The sustainable book club, an Island-wide group, reads and discusses books that examine our relationship with nature. Everyone is invited to join. The club is sponsored by all six Island libraries, Felix Neck Sanctuary, the Vineyard Conservation Society, and the Polly Hill Arboretum. The next meeting will be at the Chilmark library on Wednesday, April 25, at 5:30 pm to discuss Barbara Kingsolver's "Prodigal Summer," of which Publisher's Weekly writes: "...(focuses ) on the ecological damage done by herbicides and ethical questions about raising tobacco...). The library has copies of the book in large print, regular print, and audio.

The League of Women Voters plans a candidate's night at the library next Thursday, April 12, at 7 pm. It's a good opportunity to ask questions of the candidates.

Islanders frequently vacation on other islands, and Anguilla, a British colony in the Caribbean, is the latest popular destination, according to Bill and Betty Haynes, who recently visited there. Dion Thomas, chef at The Cornerway has a restaurant, The Overlook, there, keeping in touch with his Caribbean cuisine. Menemsha summer visitor Jimmy Buffet was there last month giving a concert "for 1,000 people in enough space for about 100." A number of other families from around the Island were also spotted. If you're seeking the unspoiled quality of the Island, hurry to get there soon before the condos and other ephemera of resort life eclipse all vestiges of the simple life.

School children in Chilmark continue to benefit enormously from input by numerous volunteers. In Diane Gandy's April issue of The Bell Tower, she reports that custodian Lisa Nichols brought scrapbooks, post cards and other mementos from the 1900s, collected by her great-grandfather Steven Cottle and his wife, Adelaide, to show the students who are presently studying whales. Mr. Cottle was captain of the Belvedere, a whaling ship out of Edgartown.

And Rebecca Gilbert of Native Earth Teaching Farm on the North Road came to talk about sheep and wool. She brought lots of drop spindles for the children to practice with.

Ms. Gandy also reminds parents who would like to be chaperones, "You must have a completed CORI on file with the superintendent's office before you are allowed to go on field trips." As this is a busy time of year and applications are taking longer than usual to process, she recommends that you pick up your application today.

More school news: The school is helping the FARM Institute by collecting used books to support their book drive. So drop off your used books in the boxes under the great table. Any age book is fine, and boxes are marked for ages up to adult.

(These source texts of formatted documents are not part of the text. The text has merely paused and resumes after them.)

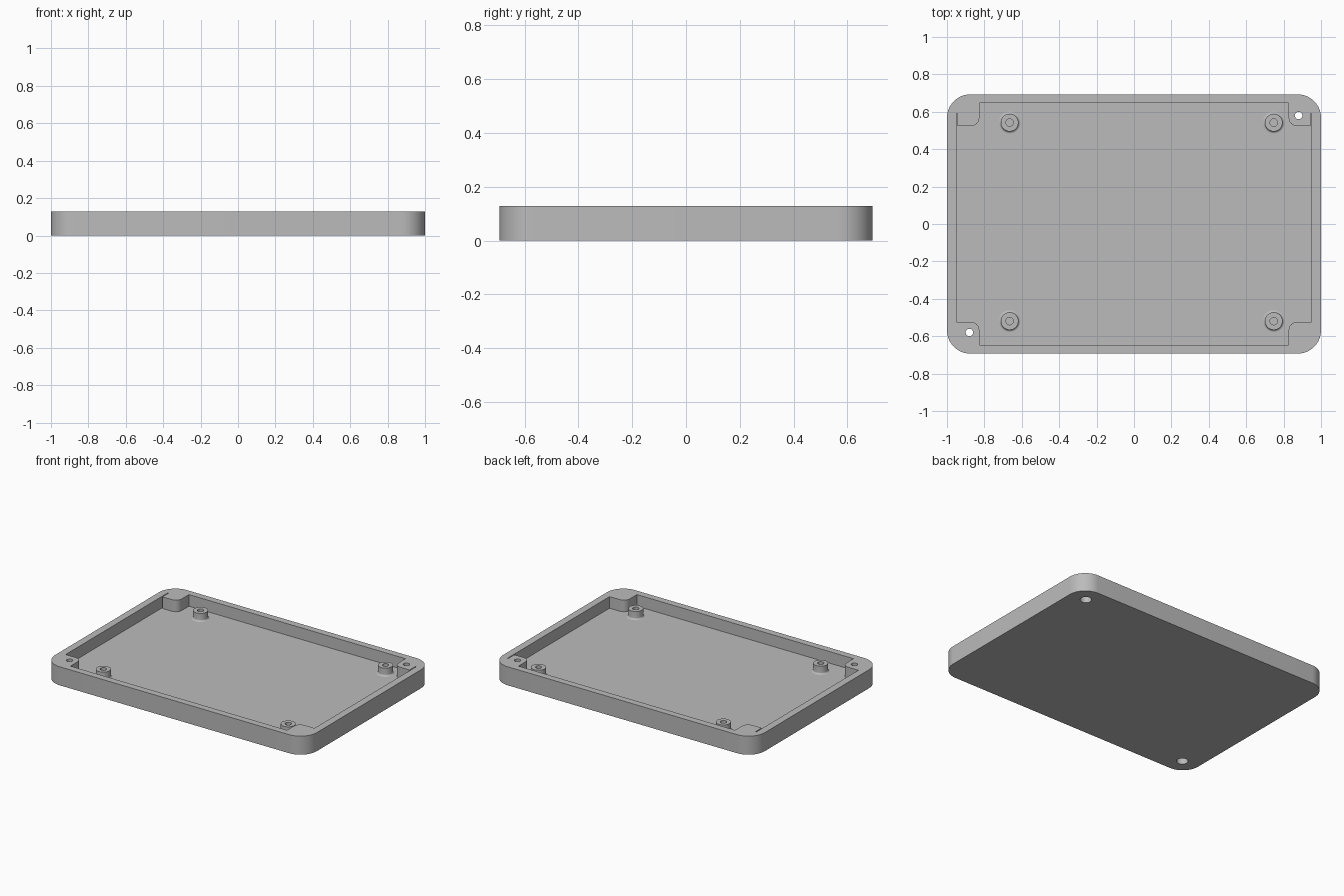
import bpy, bmesh, math

if "Cube" in bpy.data.objects:
    bpy.data.objects.remove(bpy.data.objects["Cube"], do_unlink=True)

W, D, H = 1.0, 0.693, 0.128     # half width, half depth, height
FLOOR = 0.048                   # top of the floor plate
SIGNS = [(1, 1), (-1, 1), (-1, -1), (1, -1)]

grey = bpy.data.materials.new("plain grey")
grey.use_nodes = True
colour = (0.5, 0.5, 0.5, 1)
grey.diffuse_color = colour
grey.node_tree.nodes["Principled BSDF"].inputs["Base Color"].default_value = colour


def finish(name, bm):
    bmesh.ops.recalc_face_normals(bm, faces=bm.faces)
    mesh = bpy.data.meshes.new(name)
    bm.to_mesh(mesh)
    bm.free()
    mesh.materials.append(grey)
    ob = bpy.data.objects.new(name, mesh)
    bpy.context.collection.objects.link(ob)
    return ob


def prism(name, outline, z0, z1):
    bm = bmesh.new()
    face = bm.faces.new([bm.verts.new((x, y, z0)) for x, y in outline])
    ext = bmesh.ops.extrude_face_region(bm, geom=[face])
    verts = [v for v in ext["geom"] if isinstance(v, bmesh.types.BMVert)]
    bmesh.ops.translate(bm, verts=verts, vec=(0, 0, z1 - z0))
    return finish(name, bm)


def arc(cx, cy, r, a0, a1, n):
    return [(cx + r * math.cos(math.radians(a0 + (a1 - a0) * i / n)),
             cy + r * math.sin(math.radians(a0 + (a1 - a0) * i / n))) for i in range(n + 1)]


def lathe(name, profile, x, y, n=40):
    bm = bmesh.new()
    verts = [bm.verts.new((r, 0, z)) for r, z in profile]
    edges = [bm.edges.new(p) for p in zip(verts, verts[1:])]
    bmesh.ops.spin(bm, geom=verts + edges, cent=(0, 0, 0), axis=(0, 0, 1),
                   angle=math.tau, steps=n, use_duplicate=False)
    bmesh.ops.remove_doubles(bm, verts=bm.verts, dist=1e-5)
    ob = finish(name, bm)
    ob.location = (x, y, 0)
    return ob


def cut(target, cutter):
    cutter.hide_render = True
    mod = target.modifiers.new("cut", "BOOLEAN")
    mod.operation, mod.solver, mod.object = "DIFFERENCE", "EXACT", cutter
    bpy.context.view_layer.objects.active = target
    bpy.ops.object.modifier_apply(modifier=mod.name)
    bpy.data.objects.remove(cutter, do_unlink=True)


def smooth(ob):
    bpy.ops.object.select_all(action="DESELECT")
    ob.select_set(True)
    bpy.context.view_layer.objects.active = ob
    bpy.ops.object.shade_smooth_by_angle(angle=math.radians(30))


# Outer shell with rounded corners
R = 0.125
outline = []
for k, (sx, sy) in enumerate(SIGNS):
    outline += arc(sx * (W - R), sy * (D - R), R, 90 * k, 90 * k + 90, 16)
tray = prism("tray", outline, 0, H)

# Pocket that leaves a solid block in each corner, its inner edge rounded
px, py, bx, by, r = 0.95, 0.646, 0.827, 0.523, 0.045
pocket = []
for k, (sx, sy) in enumerate(SIGNS):
    corner = [(sx * px, sy * by)]
    corner += [(sx * x, sy * y) for x, y in arc(bx + r, by + r, r, 270, 180, 8)]
    corner += [(sx * bx, sy * py)]
    pocket += corner if sx * sy > 0 else corner[::-1]
cut(tray, prism("pocket_cutter", pocket, FLOOR, H + 0.1))

# Narrow slits beside the two rear blocks
for s in (-1, 1):
    x0, x1 = s * (px - 0.006), s * px
    cut(tray, prism("slit_cutter", [(x0, 0.5), (x1, 0.5), (x1, 0.59), (x0, 0.59)],
                    FLOOR, H + 0.1))

# Screw holes through two opposite corners, widened underneath
for s in (-1, 1):
    cut(tray, lathe("screw_hole_cutter",
                    [(0, -0.05), (0.036, -0.05), (0.036, 0.05), (0.02, 0.05),
                     (0.02, H + 0.05), (0, H + 0.05)], s * 0.88, s * 0.58))
smooth(tray)

# Hollow standoffs with a filleted foot
TOP, RAD, FIL = 0.103, 0.047, 0.012
foot = [(x, z) for x, z in arc(RAD + FIL, FLOOR + FIL, FIL, 270, 180, 6)]
profile = foot + [(RAD, TOP), (0.02, TOP), (0.02, FLOOR + 0.002), (0, FLOOR + 0.002)]
for side, x in (("right", -0.665), ("left", 0.747)):
    for end, y in (("front", -0.519), ("back", 0.542)):
        smooth(lathe(f"standoff_{end}_{side}", profile, x, y))
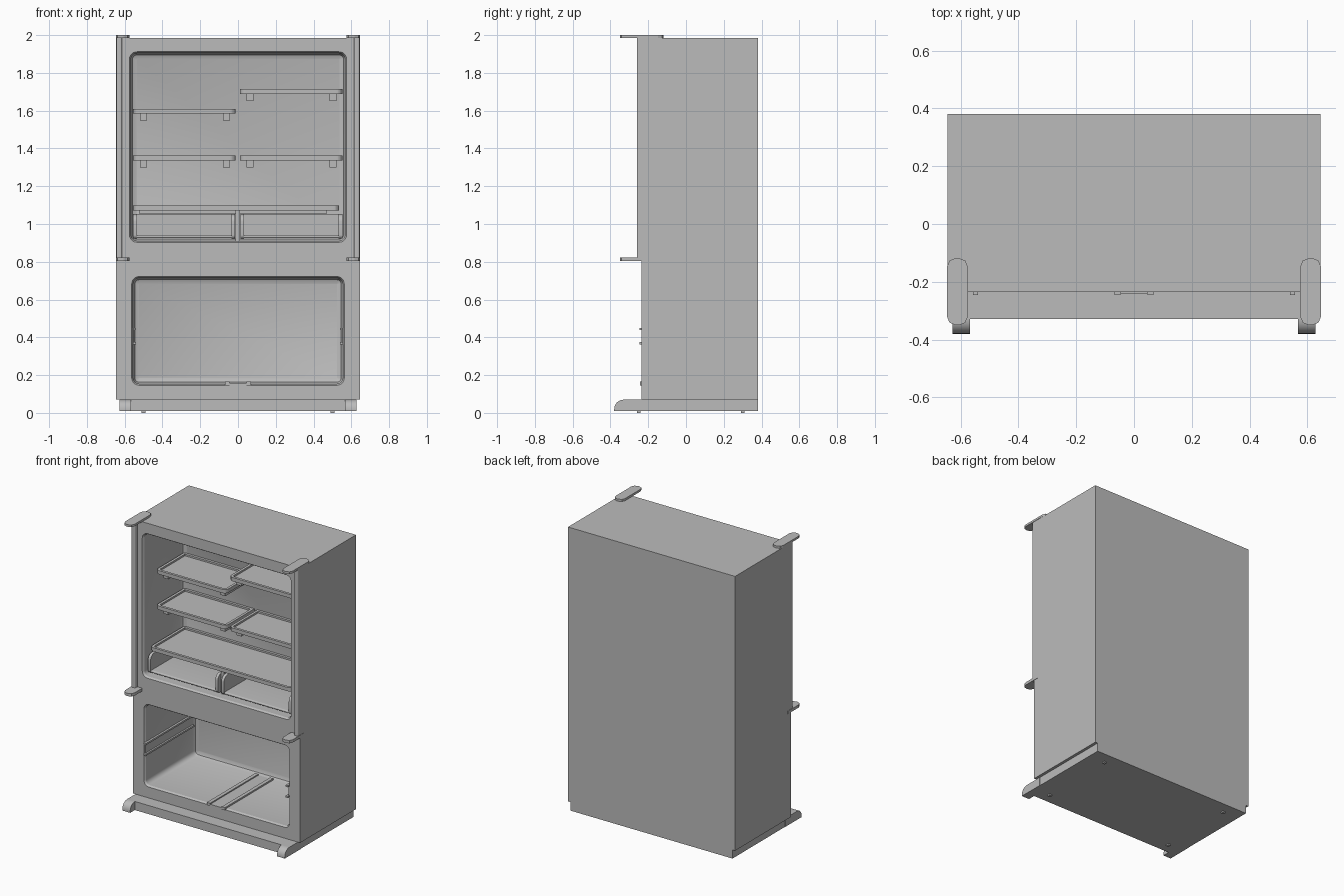
import bpy, bmesh, math
from mathutils import Vector

cube = bpy.data.objects.get("Cube")
if cube:
    bpy.data.objects.remove(cube, do_unlink=True)

grey = bpy.data.materials.new("light_grey")
grey.use_nodes = True
COLOUR = (0.5, 0.5, 0.5, 1)
grey.diffuse_color = COLOUR
grey.node_tree.nodes["Principled BSDF"].inputs["Base Color"].default_value = COLOUR

FRONT, BACK, SIDE, TOP = -0.235, 0.38, 0.645, 1.985


def rounded(a0, a1, b0, b1, radii, steps=6):
    """Rounded rectangle; radii run from the low-low corner counter-clockwise."""
    if not isinstance(radii, tuple):
        radii = (radii,) * 4
    corners = ((a0, b0, 1, 1), (a1, b0, -1, 1), (a1, b1, -1, -1), (a0, b1, 1, -1))
    pts = []
    for i, ((a, b, sa, sb), r) in enumerate(zip(corners, radii)):
        r = max(r, 0.001)
        for k in range(steps + 1):
            t = math.pi + (i + k / steps) * math.pi / 2
            pts.append((a + sa * r + r * math.cos(t), b + sb * r + r * math.sin(t)))
    return pts


def place(pts, axis, d):
    """Lift a 2D outline to 3D at distance d along an axis."""
    if axis == "x":
        return [Vector((d, a, b)) for a, b in pts]
    if axis == "y":
        return [Vector((a, d, b)) for a, b in pts]
    return [Vector((a, b, d)) for a, b in pts]


def loft(name, rings):
    """Closed solid through a series of equal-length rings."""
    bm = bmesh.new()
    loops = [[bm.verts.new(p) for p in ring] for ring in rings]
    n = len(loops[0])
    for lo, hi in zip(loops, loops[1:]):
        for i in range(n):
            j = (i + 1) % n
            bm.faces.new((lo[i], lo[j], hi[j], hi[i]))
    bm.faces.new(loops[0][::-1])
    bm.faces.new(loops[-1])
    bmesh.ops.recalc_face_normals(bm, faces=bm.faces)
    mesh = bpy.data.meshes.new(name)
    bm.to_mesh(mesh)
    bm.free()
    mesh.materials.append(grey)
    obj = bpy.data.objects.new(name, mesh)
    bpy.context.collection.objects.link(obj)
    return obj


def prism(name, pts, axis, d0, d1):
    return loft(name, [place(pts, axis, d0), place(pts, axis, d1)])


def box(name, x0, x1, y0, y1, z0, z1):
    return prism(name, [(x0, y0), (x1, y0), (x1, y1), (x0, y1)], "z", z0, z1)


def smooth(obj):
    bpy.ops.object.select_all(action="DESELECT")
    obj.select_set(True)
    bpy.context.view_layer.objects.active = obj
    bpy.ops.object.shade_smooth_by_angle(angle=math.radians(32))


# Cabinet with two hollow compartments
cabinet = box("cabinet", -SIDE, SIDE, FRONT, BACK, 0.07, TOP)


def hollow(name, half, z0, z1, back):
    rings = []
    for y, inset in ((FRONT - 0.02, 0), (FRONT, 0), (FRONT + 0.012, 0.008),
                     (back - 0.03, 0.008), (back - 0.009, 0.017), (back, 0.038)):
        radius = max(0.04 - inset, 0.004)
        rings.append(place(rounded(-half + inset, half - inset, z0 + inset, z1 - inset, radius), "y", y))
    cutter = loft(name, rings)
    cutter.hide_render = True
    cutter.hide_viewport = True
    mod = cabinet.modifiers.new(name, "BOOLEAN")
    mod.operation = "DIFFERENCE"
    mod.solver = "EXACT"
    mod.object = cutter
    return cutter


UPPER_BACK, LOWER_BACK = 0.2, 0.32
cutters = [hollow("upper_cutter", 0.575, 0.903, 1.912, UPPER_BACK),
           hollow("lower_cutter", 0.563, 0.146, 0.722, LOWER_BACK)]
bpy.context.view_layer.objects.active = cabinet
for mod in list(cabinet.modifiers):
    bpy.ops.object.modifier_apply(modifier=mod.name)
for cutter in cutters:
    bpy.data.objects.remove(cutter, do_unlink=True)
smooth(cabinet)

# Plinth, front feet and small levelling pads
box("plinth", -0.625, 0.625, -0.328, BACK, 0.01, 0.07)
foot_outline = rounded(-0.38, -0.2, 0.01, 0.07, (0, 0, 0, 0.05))
for side, s in (("left", 1), ("right", -1)):
    smooth(prism(side + "_foot", foot_outline, "x", s * 0.567, s * 0.627))
    for end, y in (("front", -0.25), ("back", 0.3)):
        box(f"{side}_{end}_pad", s * 0.5 - 0.01, s * 0.5 + 0.01, y - 0.01, y + 0.01, 0, 0.012)

# Hinge plates with clipped corners and the edge bars between them
for side, s in (("left", 1), ("right", -1)):
    lo, hi = sorted((s * 0.575, s * 0.647))
    prism(side + "_top_hinge", rounded(lo, hi, -0.35, -0.118, 0.03, 2), "z", TOP, 2.0)
    prism(side + "_lower_hinge", rounded(lo, hi, -0.35, -0.2, (0.03, 0.03, 0, 0), 2), "z", 0.803, 0.823)
    lo, hi = sorted((s * 0.613, s * 0.644))
    smooth(prism(side + "_edge_bar", rounded(lo, hi, -0.26, FRONT + 0.005, (0.008, 0.008, 0, 0), 3),
                 "z", 0.82, TOP))


# Shelves: rimmed trays with a recessed panel
def shelf(name, x0, x1, front, z):
    def ring(inset, height):
        return place(rounded(x0 + inset, x1 - inset, front + inset, UPPER_BACK - inset,
                             (0.03 - inset, 0.03 - inset, 0, 0)), "z", height)
    return loft(name, [ring(0, z - 0.026), ring(0, z), ring(0.018, z), ring(0.018, z - 0.012)])


for name, x0, z in (("upper_left_shelf", 0.01, 1.714), ("upper_right_shelf", -0.555, 1.61),
                    ("middle_left_shelf", 0.01, 1.362), ("middle_right_shelf", -0.555, 1.362)):
    shelf(name, x0, x0 + 0.542, -0.115, z)
    for i, x in enumerate((x0 + 0.035, x0 + 0.475)):
        box(f"{name}_arm_{i + 1}", x, x + 0.037, -0.08, UPPER_BACK, z - 0.062, z - 0.02)
shelf("wide_shelf", -0.555, 0.535, -0.18, 1.097)
box("wide_shelf_support", -0.525, 0.47, -0.15, UPPER_BACK, 1.055, 1.075)

# Crisper trays: floor, back and rounded side walls
wall = rounded(-0.2, UPPER_BACK, 0.922, 1.052, (0.02, 0, 0, 0.04))
for side, x0, x1 in (("left", 0.012, 0.552), ("right", -0.555, -0.015)):
    for part, xa in (("inner", x0), ("outer", x1 - 0.02)):
        smooth(prism(f"{side}_tray_{part}_wall", wall, "x", xa, xa + 0.02))
    floor = rounded(-0.195, UPPER_BACK, 0.925, 0.942, (0.008, 0, 0, 0.008))
    smooth(prism(side + "_tray_floor", floor, "x", x0 + 0.01, x1 - 0.01))
    box(side + "_tray_back", x0 + 0.01, x1 - 0.01, 0.17, UPPER_BACK, 0.93, 1.052)
box("tray_divider", -0.013, 0.01, -0.17, UPPER_BACK, 0.905, 1.072)

# Drawer runners in the lower compartment
for side, s in (("left", 1), ("right", -1)):
    lo, hi = sorted((s * 0.552, s * 0.57))
    plate = sorted((s * 0.552, s * 0.557))
    box(side + "_runner_plate", *plate, FRONT + 0.005, LOWER_BACK - 0.03, 0.365, 0.45)
    lip = sorted((s * 0.54, s * 0.557))
    for edge, z in (("upper", 0.438), ("lower", 0.363)):
        box(f"{side}_runner_{edge}_lip", *lip, -0.246, LOWER_BACK - 0.03, z, z + 0.012)
box("floor_runner_plate", -0.07, 0.07, -0.242, LOWER_BACK - 0.03, 0.146, 0.157)
for side, x in (("left", 0.045), ("right", -0.07)):
    box(side + "_floor_runner", x, x + 0.025, -0.244, LOWER_BACK - 0.03, 0.146, 0.165)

Jennifer Morgan e-mails the news that the MSPCA, next to the Vineyard Veterinary Clinic in Edgartown, is having a rabies and micro-chipping clinic this Saturday, April 7, from 10 am to 1 pm. A $10 donation for the rabies shot and $30 for the micro-chipping would be appreciated.